Stu Burns Does it work? I imagine the temps to kill viruses must be pretty close to what would kill the plant cells too.
Cecilia Dart-Thornton yes that's the problem. I don't know whether he's had any success, only that he was trying.BTW I always thought apple mosaic virus could be latent, ie.even if you don't see the little yellow spots, it's still lurking in the plant. Is this right?
Stu Burns I would guess that the virus will show symptoms to varying degrees in different plants, and the only way to know for sure if it's virus free is to test it.
Petethe Permie to clear up the EMLA class rootstocks they basically out ran the virus and regrafted from fast growing tips yearly until it was declared virus free, one of the tutors on my Permacultiure Design Certificate class has been getting a rootstock of me yearly to attempt this. But really its not too big a deal as all the virus does is reduce photosynthesis and therefore reduce vigour a bit- seems no other effects, its just as a supplier i want to only give out the best scion possible
Neville Burley Yep Cecilia Dart-Thornton it can be latent, so we might be wasting our time a bit, as said above it's not that big an issue as it presents worse on trees heavily stressed. Think of measles (a very mild dose) and this is how it behaves. Most commercial orchards carry it but it's not seen or so small amounts not noticed as the trees are watered and fed well. I've seen trees heavily covered still producing very large crops.
Petethe Permie so on that point I have a list of apples I would like to get mosaic virus free as my ones came with it and are located in another place
Petethe Permie so Bess Pool, Red Limbetwig, Royal Gala, and a few more, it took years to get Snow apple ( Famuse) that was clean as all the trees being produced & sold had it & and even from the large nursery producers
Ben Waite The temperature is only around 40 degrees and can be from a few minutes to several weeks depending on the virus and plant species.
You could experiment on infected scion from highly susceptible varieties.... though you would need clean rootstock to graft it onto.
Ben Waite For apple, I would suggest a couple of hours for stored scion in a 40 degree water bath would be survivable... maybe do it and graft them late so they could kick straight into growing, as that treatment would probably break dormancy?
Cecilia Dart-Thornton I've got access to Snow Apple from the 1940s. I don't think it's Fameuse, I think it's the blindingly white-fleshed one kids used to get in their school lunchboxes. It's from an orchard that's organic and appears to be virus free. I brought some scion to the last Petty's Grafting Day. Will probably be able to bring more next time.

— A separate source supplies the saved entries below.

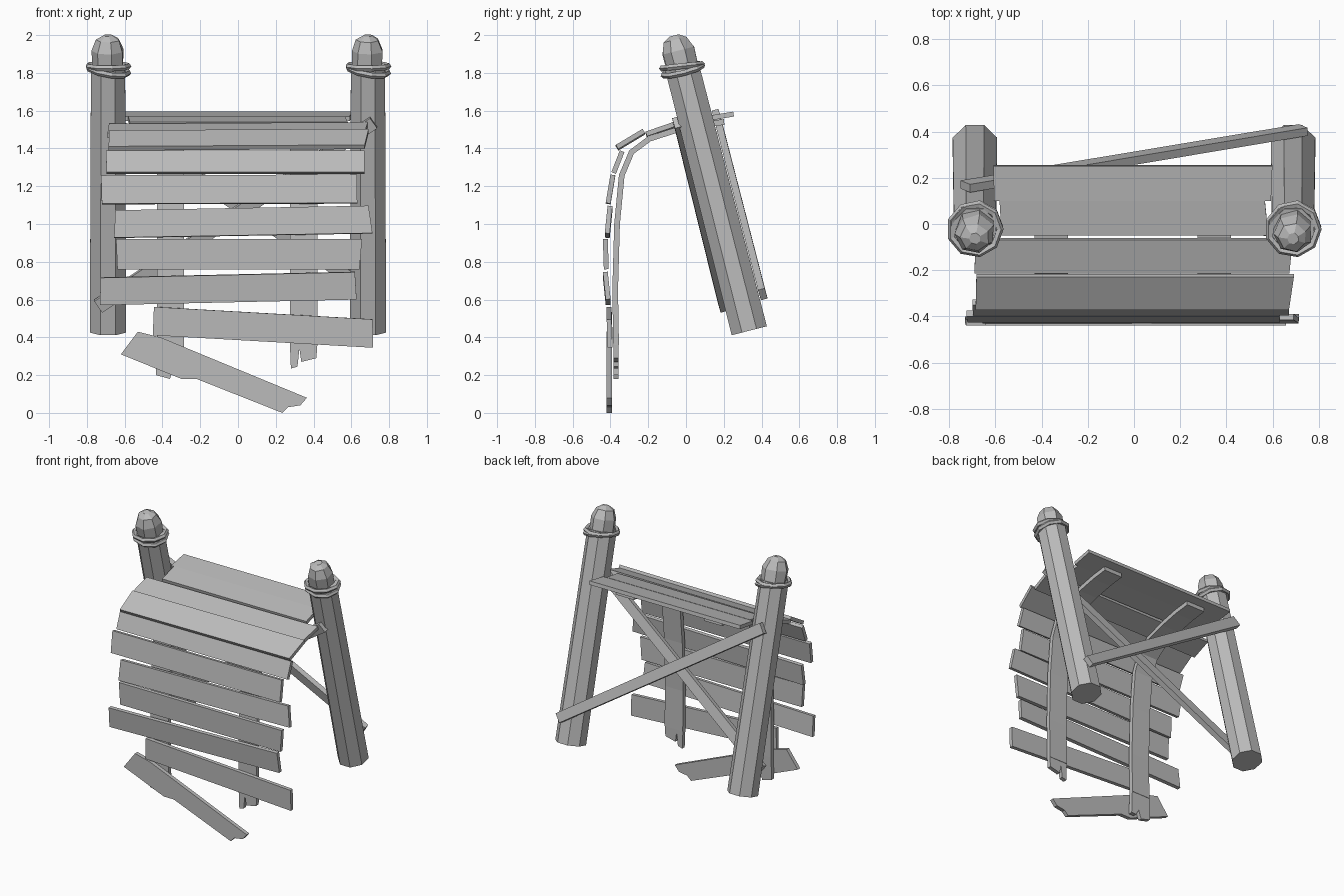
import bpy, bmesh, math, random
from mathutils import Vector, Matrix

random.seed(4)
old = bpy.data.objects.get("Cube")
if old:
    bpy.data.objects.remove(old)

GREY = (0.5, 0.5, 0.5, 1)
wood = bpy.data.materials.new("weathered grey")
wood.use_nodes = True
wood.diffuse_color = GREY
wood.node_tree.nodes["Principled BSDF"].inputs["Base Color"].default_value = GREY


def finish(name, bm):
    bmesh.ops.recalc_face_normals(bm, faces=bm.faces[:])
    mesh = bpy.data.meshes.new(name)
    bm.to_mesh(mesh)
    bm.free()
    mesh.materials.append(wood)
    obj = bpy.data.objects.new(name, mesh)
    bpy.context.collection.objects.link(obj)
    return obj


def slab(name, outline, depth):
    """Extrude a closed 3D outline along a vector."""
    bm = bmesh.new()
    face = bm.faces.new([bm.verts.new(p) for p in outline])
    made = bmesh.ops.extrude_face_region(bm, geom=[face])["geom"]
    moved = [v for v in made if isinstance(v, bmesh.types.BMVert)]
    bmesh.ops.translate(bm, verts=moved, vec=Vector(depth))
    if face.is_valid and len(face.link_loops if hasattr(face, "link_loops") else face.loops) and \
            not all(len(e.link_faces) == 2 for e in face.edges):
        bm.faces.new([v for v in face.verts])
    return finish(name, bm)


def plank(name, x0, x1, low, high, tilt=0.0, thick=0.026):
    """Board across x; low and high are its (y, z) edges on the outer face."""
    def corner(x, edge, side):
        return Vector((x + random.uniform(-0.012, 0.012), edge[0], edge[1] + side * tilt))
    pts = [corner(x0, low, -1), corner(x1, low, 1), corner(x1, high, 1), corner(x0, high, -1)]
    inward = Vector((0, high[1] - low[1], low[0] - high[0])).normalized()
    slab(name, pts, inward * thick)


def brace(name, a, b, width, depth):
    """Straight batten between two points."""
    a, b, depth = Vector(a), Vector(b), Vector(depth)
    across = (b - a).cross(depth).normalized() * width / 2
    slab(name, [a - across, b - across * 0.8, b + across, a + across], depth)


def lathe(name, rings, sides, place, wobble=0.0):
    """Faceted solid from (radius, height) rings, with caps."""
    bm = bmesh.new()
    loops = []
    for r, h in rings:
        loop = []
        for i in range(sides):
            a = math.tau * (i + 0.5) / sides
            k = r * (1 + random.uniform(-wobble, wobble))
            loop.append(bm.verts.new(place @ Vector((k * math.cos(a), k * math.sin(a), h))))
        loops.append(loop)
    for lo, hi in zip(loops, loops[1:]):
        for i in range(sides):
            j = (i + 1) % sides
            bm.faces.new((lo[i], lo[j], hi[j], hi[i]))
    bm.faces.new(loops[0][::-1])
    bm.faces.new(loops[-1])
    finish(name, bm)


def rope_ring(name, place, major, minor, sides=9, tube=5):
    bm = bmesh.new()
    grid = []
    for i in range(sides):
        a = math.tau * i / sides
        grid.append([])
        for j in range(tube):
            b = math.tau * j / tube
            r = major + minor * math.cos(b)
            grid[i].append(bm.verts.new(place @ Vector((r * math.cos(a), r * math.sin(a), minor * math.sin(b)))))
    for i in range(sides):
        for j in range(tube):
            n, m = (i + 1) % sides, (j + 1) % tube
            bm.faces.new((grid[i][j], grid[n][j], grid[n][m], grid[i][m]))
    finish(name, bm)


# Leaning posts with rounded heads and rope lashings
lean = Matrix.Rotation(math.radians(14.3), 4, "X")
for side, x in (("right", -0.688), ("left", 0.688)):
    place = Matrix.Translation((x, 0.335, 0.435)) @ lean
    lathe(side + "_post", [(0.104, 0), (0.098, 1.45)], 8, place)
    lathe(side + "_post_head", [(0.085, 1.44), (0.087, 1.53), (0.062, 1.59), (0.025, 1.613)], 7, place, 0.06)
    for n, (h, tip, axis) in enumerate(((1.425, 9, "Y"), (1.445, -8, "X"))):
        ring = place @ Matrix.Translation((0, 0, h)) @ Matrix.Rotation(math.radians(tip), 4, axis)
        rope_ring(f"{side}_rope_{n + 1}", ring, 0.108, 0.016)

# Crossed braces on the back and front of the posts
brace("back_brace", (-0.73, 0.145, 1.57), (0.73, 0.39, 0.62), 0.075, (0, 0.035, 0.01))
brace("front_brace", (-0.74, 0.175, 0.56), (0.72, -0.065, 1.53), 0.075, (0, 0.035, 0.01))

# Curved stringers under the planks
path = [(0.2, 1.555), (0.08, 1.54), (-0.06, 1.51), (-0.2, 1.465), (-0.3, 1.39),
        (-0.355, 1.26), (-0.38, 1.0), (-0.39, 0.65), (-0.385, 0.36)]
inner = []
for i, p in enumerate(path):
    a, b = Vector(path[max(i - 1, 0)]), Vector(path[min(i + 1, len(path) - 1)])
    d = (b - a).normalized()
    inner.append((p[0] - d.y * 0.03, p[1] + d.x * 0.03))
for side, x in (("right", -0.43), ("left", 0.275)):
    slab(side + "_stringer", [(x, y, z) for y, z in path + inner[::-1]], (0.145, 0, 0))

# Splintered stringer ends
tips = {
    "right": [(-0.43, 0.36), (-0.435, 0.2), (-0.36, 0.18), (-0.34, 0.24), (-0.32, 0.2), (-0.28, 0.2), (-0.285, 0.36)],
    "left": [(0.275, 0.36), (0.28, 0.235), (0.315, 0.245), (0.325, 0.34), (0.335, 0.27), (0.415, 0.29), (0.42, 0.36)],
}
for side, shape in tips.items():
    slab(side + "_stringer_tip", [(x, -0.385, z) for x, z in shape], (0, 0.028, 0))

# Planks from the back edge, over the bend and down the hanging front
planks = [
    (-0.6, 0.6, (0.1, 1.57), (0.25, 1.595), 0),
    (-0.57, 0.57, (-0.05, 1.54), (0.1, 1.572), 0),
    (-0.68, 0.68, (-0.215, 1.485), (-0.07, 1.535), 0.004),
    (-0.68, 0.68, (-0.372, 1.415), (-0.23, 1.5), 0.004),
    (-0.69, 0.68, (-0.395, 1.275), (-0.35, 1.39), 0),
    (-0.725, 0.64, (-0.425, 1.11), (-0.4, 1.26), 0.002),
    (-0.65, 0.7, (-0.43, 0.94), (-0.415, 1.085), 0.012),
    (-0.645, 0.645, (-0.435, 0.76), (-0.44, 0.92), 0),
    (-0.725, 0.63, (-0.425, 0.585), (-0.44, 0.73), 0.015),
    (-0.445, 0.705, (-0.415, 0.378), (-0.42, 0.528), -0.033),
]
for n, spec in enumerate(planks):
    plank(f"plank_{n + 1}", *spec)

# Broken plank dangling at the bottom
broken = [(-0.62, 0.31), (-0.53, 0.43), (-0.41, 0.4), (0.365, 0.08), (0.33, 0.04),
          (0.265, 0.03), (0.235, 0), (-0.22, 0.18), (-0.3, 0.18)]
slab("broken_plank", [(x, -0.42, z) for x, z in broken], (0, 0.028, 0))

Sandra McHarg There's an apple tree hanging over our fence from the neighbour's yard which I think is a Snow Apple. White flesh, deep pink-red skin, small fruit and very tasty. The tree is old but I don't know how old.
Cecilia Dart-Thornton Is the flesh a brilliant white, Sandra? It could be the good old Snowy!
Sandra McHarg This is what they look like. I don't think they're completely ripe yet- I'm fairly sure they go pink all over.